(WASHINGTON, D.C.) — A new study of fully vaccinated health care workers has found that their chance of contracting COVID-19 is significantly lower.
The study says that infections among the fully vaccinated are extremely rare.
The data was complied by looking into the health records of 36,600 health care workers from the state of California — which is grappling with a higher than average COVID infection rate.
Among the health care workers who received both doses of the Pfizer or Moderna vaccine, less than one percent tested positive for COVID-19 after.
Dr. Shira Abeles and Dr. Francesca Torriani spoke with ABC News and said they found the results heartening.
“This study confirms that the vaccines are highly effective at preventing COVID-19,” both said. “It also serves as a reminder that vaccines are not 100% effective and there are ‘breakthrough’ cases.”
The two also noted that this study looked into those working the front line, who are at higher risk of COVID exposure — on top of being from a state with a high number of new cases.
“The vaccines showed strong efficacy during a surge of cases in Southern California, which is great news for all of us,” both doctors, who work at UC San Diego Health, added.
Of the 36,659 workers vaccinated, 379 tested positive after receiving their first injection. That number significantly fell among those who received both rounds — to 37 people testing positive.
Among the small number of people who contracted COVID-19, none were hospitalized nor died. Meanwhile, the symptoms they had — if any — were milder than those who are still unvaccinated.

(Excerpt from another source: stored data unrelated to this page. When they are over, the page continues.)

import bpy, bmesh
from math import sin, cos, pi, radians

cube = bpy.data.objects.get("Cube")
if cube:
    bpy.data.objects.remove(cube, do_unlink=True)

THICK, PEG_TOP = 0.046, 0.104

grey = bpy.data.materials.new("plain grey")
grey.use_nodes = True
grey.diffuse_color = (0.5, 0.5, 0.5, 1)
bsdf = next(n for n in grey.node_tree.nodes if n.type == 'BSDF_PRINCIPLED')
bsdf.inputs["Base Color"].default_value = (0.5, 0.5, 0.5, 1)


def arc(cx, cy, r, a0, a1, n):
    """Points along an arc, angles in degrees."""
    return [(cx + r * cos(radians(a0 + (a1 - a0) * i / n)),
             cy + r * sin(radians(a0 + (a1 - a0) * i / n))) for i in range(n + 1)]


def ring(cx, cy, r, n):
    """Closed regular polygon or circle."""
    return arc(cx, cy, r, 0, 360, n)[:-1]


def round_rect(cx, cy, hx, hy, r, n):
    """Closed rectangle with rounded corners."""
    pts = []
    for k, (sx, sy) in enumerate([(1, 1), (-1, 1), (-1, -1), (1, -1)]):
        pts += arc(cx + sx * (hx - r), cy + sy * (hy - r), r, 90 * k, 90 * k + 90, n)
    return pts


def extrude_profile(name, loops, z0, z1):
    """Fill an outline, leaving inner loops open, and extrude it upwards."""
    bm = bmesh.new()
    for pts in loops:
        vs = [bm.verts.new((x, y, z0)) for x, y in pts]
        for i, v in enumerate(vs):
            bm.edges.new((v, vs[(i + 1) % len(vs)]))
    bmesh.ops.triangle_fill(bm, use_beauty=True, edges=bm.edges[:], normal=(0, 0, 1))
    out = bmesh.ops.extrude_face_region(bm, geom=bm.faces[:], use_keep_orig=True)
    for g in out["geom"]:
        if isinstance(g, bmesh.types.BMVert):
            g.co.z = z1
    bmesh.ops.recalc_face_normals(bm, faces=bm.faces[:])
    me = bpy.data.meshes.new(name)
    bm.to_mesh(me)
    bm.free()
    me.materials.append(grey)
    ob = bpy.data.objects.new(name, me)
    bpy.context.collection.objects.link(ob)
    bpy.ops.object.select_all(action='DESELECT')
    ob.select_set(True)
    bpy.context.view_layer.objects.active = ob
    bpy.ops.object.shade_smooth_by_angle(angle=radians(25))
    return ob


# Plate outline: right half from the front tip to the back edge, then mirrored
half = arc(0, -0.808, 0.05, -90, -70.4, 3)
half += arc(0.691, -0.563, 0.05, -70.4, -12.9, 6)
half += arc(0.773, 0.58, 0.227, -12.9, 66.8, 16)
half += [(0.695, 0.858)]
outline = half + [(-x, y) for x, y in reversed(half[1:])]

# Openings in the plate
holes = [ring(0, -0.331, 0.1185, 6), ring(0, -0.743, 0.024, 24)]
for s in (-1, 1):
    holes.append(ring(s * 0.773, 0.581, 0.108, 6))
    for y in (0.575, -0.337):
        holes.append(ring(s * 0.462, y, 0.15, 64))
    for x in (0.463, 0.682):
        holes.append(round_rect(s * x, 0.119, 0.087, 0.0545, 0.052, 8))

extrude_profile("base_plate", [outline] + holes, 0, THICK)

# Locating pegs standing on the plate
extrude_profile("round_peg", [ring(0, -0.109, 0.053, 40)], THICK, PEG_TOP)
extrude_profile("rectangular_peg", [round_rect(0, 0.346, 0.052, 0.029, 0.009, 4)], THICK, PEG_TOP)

“We do hope this helps boost confidence in the vaccine,” said Abeles and Torriani.
The study lasted from December 16, 2020 until February 9.
The research was published in a letter to the New England Journal of Medicine on Tuesday.
COVID-19 has infected more than 30 million Americans, killing over 545,000, reports Johns Hopkins University.